It has been nearly a year now since Tom and I left our jobs to travel. It has been a whirlwind of an adventure that has included 14 countries, 2 continents, and 3 broken Apple products.
And here I sit on a fairly secluded beach on the Caribbean coast of Colombia. One friend described this spot as a slice of paradise, but I have to disagree.
I mean, if spending all day laying in a hammock, cooling off in the turquoise-blue ocean, and sipping mojitos is paradise, then yes, this is the place. But if paradise is supposed to be our ideal existence, something we can live out and enjoy eternally, then a place of total rest just won't do.
Now, don't get me wrong. Rest is good. It feels good, but I would venture to say that it is actually impossible to enjoy rest, maybe even impossible to have any rest at all without actually having work.

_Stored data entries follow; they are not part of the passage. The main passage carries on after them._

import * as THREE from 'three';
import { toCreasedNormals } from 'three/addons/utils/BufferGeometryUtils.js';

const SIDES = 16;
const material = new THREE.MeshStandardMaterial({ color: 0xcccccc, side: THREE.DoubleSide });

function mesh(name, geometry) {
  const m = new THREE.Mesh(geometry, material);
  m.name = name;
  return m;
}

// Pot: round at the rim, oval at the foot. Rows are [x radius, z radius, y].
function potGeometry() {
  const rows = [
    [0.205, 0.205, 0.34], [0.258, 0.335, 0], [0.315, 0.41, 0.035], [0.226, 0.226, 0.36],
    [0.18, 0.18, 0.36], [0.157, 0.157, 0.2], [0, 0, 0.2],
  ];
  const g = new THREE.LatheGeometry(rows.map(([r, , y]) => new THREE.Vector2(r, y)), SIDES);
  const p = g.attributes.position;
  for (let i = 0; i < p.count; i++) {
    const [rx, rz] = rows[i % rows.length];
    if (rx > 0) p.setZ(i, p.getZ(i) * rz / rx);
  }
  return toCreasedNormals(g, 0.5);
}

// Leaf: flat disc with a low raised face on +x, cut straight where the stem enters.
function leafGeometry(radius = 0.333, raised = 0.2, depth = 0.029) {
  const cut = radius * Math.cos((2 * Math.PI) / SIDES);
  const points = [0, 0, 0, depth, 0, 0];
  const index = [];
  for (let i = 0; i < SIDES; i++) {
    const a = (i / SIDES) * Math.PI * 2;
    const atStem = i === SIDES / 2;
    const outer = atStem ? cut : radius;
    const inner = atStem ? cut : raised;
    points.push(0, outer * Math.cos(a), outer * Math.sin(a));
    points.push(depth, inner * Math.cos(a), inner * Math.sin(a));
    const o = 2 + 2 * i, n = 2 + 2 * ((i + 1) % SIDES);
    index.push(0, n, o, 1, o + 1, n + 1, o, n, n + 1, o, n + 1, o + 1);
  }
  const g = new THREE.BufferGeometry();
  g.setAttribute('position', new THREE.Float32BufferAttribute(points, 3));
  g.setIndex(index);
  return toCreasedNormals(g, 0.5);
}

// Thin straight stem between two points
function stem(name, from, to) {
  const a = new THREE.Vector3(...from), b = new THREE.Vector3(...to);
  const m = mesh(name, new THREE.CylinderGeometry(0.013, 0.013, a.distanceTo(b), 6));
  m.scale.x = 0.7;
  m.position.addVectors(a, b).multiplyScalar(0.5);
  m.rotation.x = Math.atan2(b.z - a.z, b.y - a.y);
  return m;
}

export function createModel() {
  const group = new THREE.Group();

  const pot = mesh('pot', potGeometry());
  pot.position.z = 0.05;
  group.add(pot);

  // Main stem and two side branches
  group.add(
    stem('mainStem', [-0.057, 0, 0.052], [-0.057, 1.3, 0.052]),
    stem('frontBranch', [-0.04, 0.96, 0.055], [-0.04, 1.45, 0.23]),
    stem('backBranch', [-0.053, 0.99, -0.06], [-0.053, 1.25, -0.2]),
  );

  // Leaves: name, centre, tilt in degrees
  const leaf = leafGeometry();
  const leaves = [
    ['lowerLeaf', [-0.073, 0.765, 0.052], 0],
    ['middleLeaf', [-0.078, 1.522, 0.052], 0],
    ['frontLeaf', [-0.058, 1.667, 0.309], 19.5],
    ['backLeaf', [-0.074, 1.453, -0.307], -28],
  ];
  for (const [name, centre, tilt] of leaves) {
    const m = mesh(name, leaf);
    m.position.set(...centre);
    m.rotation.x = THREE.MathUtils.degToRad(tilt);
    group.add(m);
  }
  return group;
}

As I swung in my hammock and watched the orange sun disappearing into the Caribbean the other evening, I couldn't help but notice that I felt a bit agitated. And I realized something about myself: I never feel more restless than when I have no work.

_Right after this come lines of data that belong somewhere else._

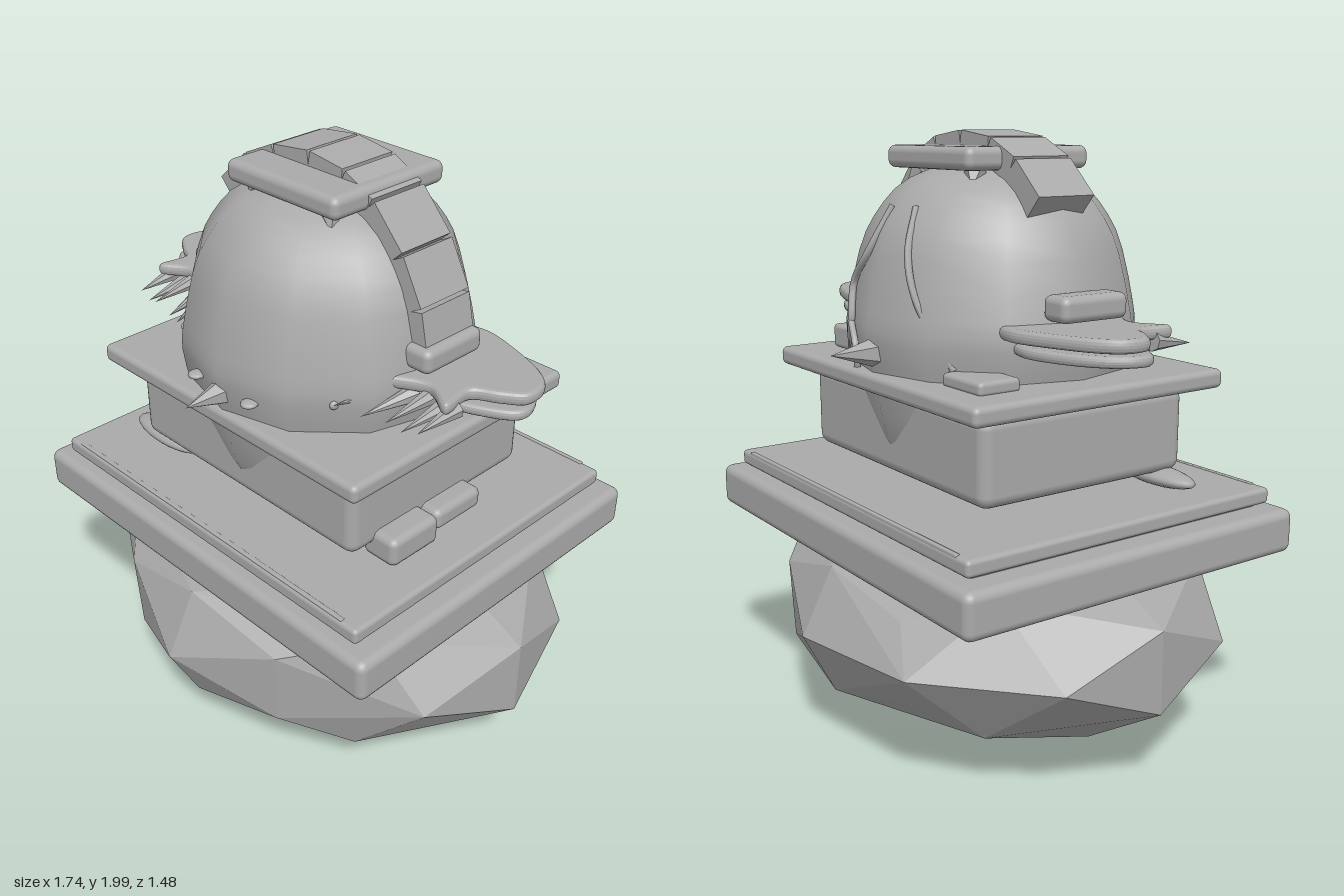
import * as THREE from 'three';
import { RoundedBoxGeometry } from 'three/addons/geometries/RoundedBoxGeometry.js';
import { ConvexGeometry } from 'three/addons/geometries/ConvexGeometry.js';

const stone = new THREE.MeshStandardMaterial({ color: 0xaaaaaa });
stone.name = 'stone grey';
const V = (x, y, z) => new THREE.Vector3(x, y, z);

export function createModel() {
  const model = new THREE.Group();
  model.name = 'statue';

  const add = (name, geometry, x = 0, y = 0, z = 0, parent = model) => {
    const mesh = new THREE.Mesh(geometry, stone);
    mesh.name = name;
    mesh.position.set(x, y, z);
    parent.add(mesh);
    return mesh;
  };

  // Rounded block given by its limits on each axis
  const block = (name, x0, x1, y0, y1, z0, z1, r = 0.02) =>
    add(name, new RoundedBoxGeometry(x1 - x0, y1 - y0, z1 - z0, 3, r),
      (x0 + x1) / 2, (y0 + y1) / 2, (z0 + z1) / 2);

  // Faceted cone from a base point to a tip
  const spike = (name, from, to, radius, sides = 6, parent = model) => {
    const dir = to.clone().sub(from);
    const cone = new THREE.ConeGeometry(radius, dir.length(), sides).toNonIndexed();
    cone.computeVertexNormals();
    const mid = from.clone().add(to).multiplyScalar(0.5);
    const mesh = add(name, cone, mid.x, mid.y, mid.z, parent);
    mesh.quaternion.setFromUnitVectors(V(0, 1, 0), dir.normalize());
    return mesh;
  };

  // Faceted boulder: hull of a few points mirrored in x and z, plus two odd bulges
  const corners = [
    [0, 0.01, 0], [0.54, 0.085, 0], [0, 0.075, 0.37], [0, 0.215, 0.63],
    [0.55, 0.2, 0.42], [0.87, 0.3, 0], [0.87, 0.57, 0], [0.78, 0.43, 0.35],
    [0.36, 0.29, 0.59], [0, 0.43, 0.74], [0.37, 0.56, 0.6], [0, 0.645, 0.63],
    [0.6, 0.65, 0.4], [0.62, 0.69, 0], [0.3, 0.7, 0.4],
  ];
  const hull = [V(-0.5, 0.45, -0.67), V(-0.85, 0.45, -0.35)];
  for (const [x, y, z] of corners) {
    for (const sx of x ? [1, -1] : [1]) {
      for (const sz of z ? [1, -1] : [1]) {
        const shift = x * z ? 0.015 * sx * sz : 0;
        hull.push(V(x * sx, y + shift, z * sz));
      }
    }
  }
  add('boulder', new ConvexGeometry(hull));

  // Stepped base and box around the body
  block('baseSlab', -0.81, 0.765, 0.67, 0.815, -0.66, 0.62, 0.03);
  block('baseGap', -0.71, 0.66, 0.79, 0.84, -0.58, 0.54, 0.01);
  block('upperSlab', -0.74, 0.695, 0.825, 0.878, -0.61, 0.575, 0.015);
  for (const z of [-0.6, 0.56]) block('slabStrip', -0.68, 0.63, 0.865, 0.881, z - 0.008, z + 0.008, 0.004);
  block('bodyBox', -0.53, 0.49, 0.92, 1.2, -0.41, 0.385, 0.04);
  block('collar', -0.62, 0.575, 1.2, 1.262, -0.5, 0.465, 0.02);
  block('collarBlockRight', -0.5, -0.3, 1.255, 1.3, -0.4, -0.25, 0.015);
  block('collarBlockLeft', 0.2, 0.37, 1.28, 1.36, -0.4, -0.3, 0.015);

  // Blocks and pebble lying on the base
  block('sideBlockFront', 0.44, 0.575, 0.875, 0.975, 0.08, 0.29, 0.025);
  block('sideBlockBack', 0.44, 0.56, 0.895, 0.97, -0.14, 0.075, 0.025);
  add('pebble', new THREE.SphereGeometry(1, 20, 12), -0.48, 0.905, 0.32).scale.set(0.17, 0.03, 0.06);

  // Egg-shaped body with few sides and smooth shading
  const eggProfile = new THREE.SplineCurve([
    [0, 0.865], [0.18, 0.88], [0.32, 0.92], [0.395, 1.0], [0.445, 1.19], [0.475, 1.35],
    [0.467, 1.45], [0.422, 1.64], [0.365, 1.75], [0.28, 1.84], [0.13, 1.9], [0, 1.915],
  ].map(([r, y]) => new THREE.Vector2(r, y))).getPoints(24);
  eggProfile.forEach((p) => { p.x = Math.max(p.x, 0); });
  add('body', new THREE.LatheGeometry(eggProfile, 12), -0.015, 0, -0.01).scale.x = 1.04;

  // Cap and little teeth beneath it
  block('cap', -0.235, 0.24, 1.88, 1.952, -0.255, 0.215, 0.025);
  for (const x of [-0.17, 0.17]) {
    for (const z of [-0.19, 0.16]) spike('capTooth', V(x * 0.9, 1.875, z * 0.9), V(x * 1.1, 1.825, z * 1.1), 0.04, 5);
  }

  // Crest of blocks set end to end along an arc
  const crest = [[-0.425, 1.805], [-0.3, 1.92], [-0.17, 1.98], [-0.01, 2], [0.14, 1.98],
    [0.26, 1.92], [0.38, 1.79], [0.46, 1.64], [0.49, 1.5]];
  for (let i = 0; i < crest.length - 1; i++) {
    const [ax, ay] = crest[i];
    const [bx, by] = crest[i + 1];
    const length = Math.hypot(bx - ax, by - ay);
    const angle = Math.atan2(by - ay, bx - ax);
    const depth = 0.085;
    const mesh = add('crestBlock', new THREE.BoxGeometry(length - 0.012, depth, 0.21),
      (ax + bx) / 2 + Math.sin(angle) * depth / 2, (ay + by) / 2 - Math.cos(angle) * depth / 2, -0.025);
    mesh.rotation.z = angle;
  }

  // Face spike, back spike and small eyes
  spike('noseSpike', V(-0.02, 1.32, 0.42), V(-0.02, 1.32, 0.585), 0.05);
  spike('backSpike', V(-0.02, 1.325, -0.44), V(-0.02, 1.33, -0.62), 0.055);
  for (const side of [-1, 1]) {
    add('eye', new THREE.SphereGeometry(1, 12, 8), -0.02 + side * 0.125, 1.33, 0.44).scale.set(0.028, 0.012, 0.03);
    add('cheekBump', new THREE.SphereGeometry(1, 12, 8), -0.02 + side * 0.35, 1.365, 0.3).scale.set(0.012, 0.016, 0.02);
  }

  // Flat horizontal plate from an outline in x and z
  const plate = (points, thickness) => {
    const shape = new THREE.Shape();
    shape.moveTo(...points[0]);
    shape.splineThru(points.slice(1).map((p) => new THREE.Vector2(...p)));
    const bevel = thickness * 0.4;
    return new THREE.ExtrudeGeometry(shape, {
      depth: thickness - 2 * bevel, bevelThickness: bevel, bevelSize: 0.016, bevelOffset: -0.012,
      bevelSegments: 3, curveSegments: 28,
    }).rotateX(Math.PI / 2);
  };

  // Shoulder pads and fringed wings, one per side
  for (const side of [1, -1]) {
    const wing = new THREE.Group();
    wing.name = side > 0 ? 'leftWing' : 'rightWing';
    wing.position.x = -0.025;
    model.add(wing);
    const outline = (list) => list.map(([x, z]) => [x * side, z]);
    const upper = outline([[0.37, -0.26], [0.47, -0.275], [0.6, -0.24], [0.72, -0.19], [0.785, -0.13],
      [0.79, -0.05], [0.73, 0], [0.655, 0.05], [0.66, 0.16], [0.56, 0.11], [0.46, 0.15], [0.39, 0.2], [0.35, 0.1]]);
    add('upperPlate', plate(upper, 0.042), 0, 1.425, 0, wing);
    const lower = outline([[0.38, -0.22], [0.5, -0.25], [0.65, -0.21], [0.76, -0.13], [0.785, -0.03],
      [0.68, 0.04], [0.55, 0.08], [0.4, 0.1]]);
    add('lowerPlate', plate(lower, 0.035), 0, 1.376, 0, wing);
    // Pointed feathers along the front edge
    [[0.65, 0.1, 0.645, 0.26], [0.6, 0.08, 0.59, 0.27], [0.55, 0.08, 0.54, 0.28],
      [0.49, 0.1, 0.45, 0.29], [0.44, 0.12, 0.37, 0.32]].forEach(([ax, az, bx, bz], i) => {
      const y = 1.395 - (i % 2) * 0.015;
      spike('feather', V(ax * side, y, az), V(bx * side, y - 0.02, bz), 0.03, 7, wing);
    });
    add('shoulderPad', new RoundedBoxGeometry(0.11, 0.08, 0.25, 3, 0.025), 0.485 * side, 1.49, -0.02, wing);
  }

  // Raised cracks running down the back
  const cracks = [
    [[-0.08, 1.77, -0.34], [-0.14, 1.63, -0.41], [-0.2, 1.5, -0.42], [-0.31, 1.3, -0.36]],
    [[0.04, 1.77, -0.35], [0.08, 1.62, -0.425], [0.17, 1.52, -0.425], [0.14, 1.4, -0.455], [0.27, 1.27, -0.385]],
    [[0.14, 1.4, -0.455], [0.08, 1.33, -0.475], [0.09, 1.26, -0.465]],
  ];
  for (const path of cracks) {
    const curve = new THREE.CatmullRomCurve3(path.map((p) => V(...p)));
    add('crack', new THREE.TubeGeometry(curve, 24, 0.012, 6));
  }

  return model;
}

Just as there is no darkness without light, no shore without water, and no weekend without a week, I don't believe rest can even exist without work.
Now, I'm not implying that work or rest are either good or bad, or that one is better than the other. They both simply are and they both are necessary. And before you jump to that next conclusion, let me clarify that I don't even think work is a "necessary evil." It is simply "necessary." It's a part of who we are and who we were created to be.
Many believe that work was God's curse to Adam for sinning. But have you noticed that Adam worked before he ever sinned? God's curse wasn't for Adam to work. It was for Adam's work to become difficult or hard. The curse wasn't the work itself, it was the "sweat of his brow" that he then got as a result of his work.
Now when I first sat down to write this, I thought to myself...you don't need to write about work. Most people reading this blog are Americans and American's don't have issues working, they have issues resting. We are notorious for working too much.
But then I thought, perhaps our obsession with work comes from over-idealization of rest. We work harder and longer in hopes of obtaining a life of no work, either through retirement or a life of independent wealth. We strive to make more in hopes that some day we will no longer need to strive at all.
Don't get me wrong. Rest feels great. But a life of no work and all rest, is not as ideal as one might imagine. It can actually be pretty boring. And even worse than boring, it can be incredibly unsatisfying.
I believe we were created to create, to bring order from chaos, to produce, to help others, and to improve our world. In short, we were made to work. Living to avoid this will lead to a less-than-full life.
Now, work doesn't necessarily have to be a "job." It doesn't even have to earn money. For me this past year, work has been writing this blog, learning Spanish, and other self-study. It wasn't till this past month when we broke our computer with a piece of chocolate (most expensive damn piece of chocolate I've ever had), that I put away the computer and decided to simply rest.
Ironically, I found that with no work, I found absolutely no rest.
So rather than viewing work as a means to obtain a life of total rest, why not view work as an ongoing part of life itself and rest as temporary reprieves along the way? I think what you will find is a more balanced life in which you can enjoy the integration of both work and rest, and subsequently, both the office chair and the hammock will feel a little softer under your bum.
I'm Jaime. My husband is Tom. Suburbanites, backpackers, and expats...we've been them all!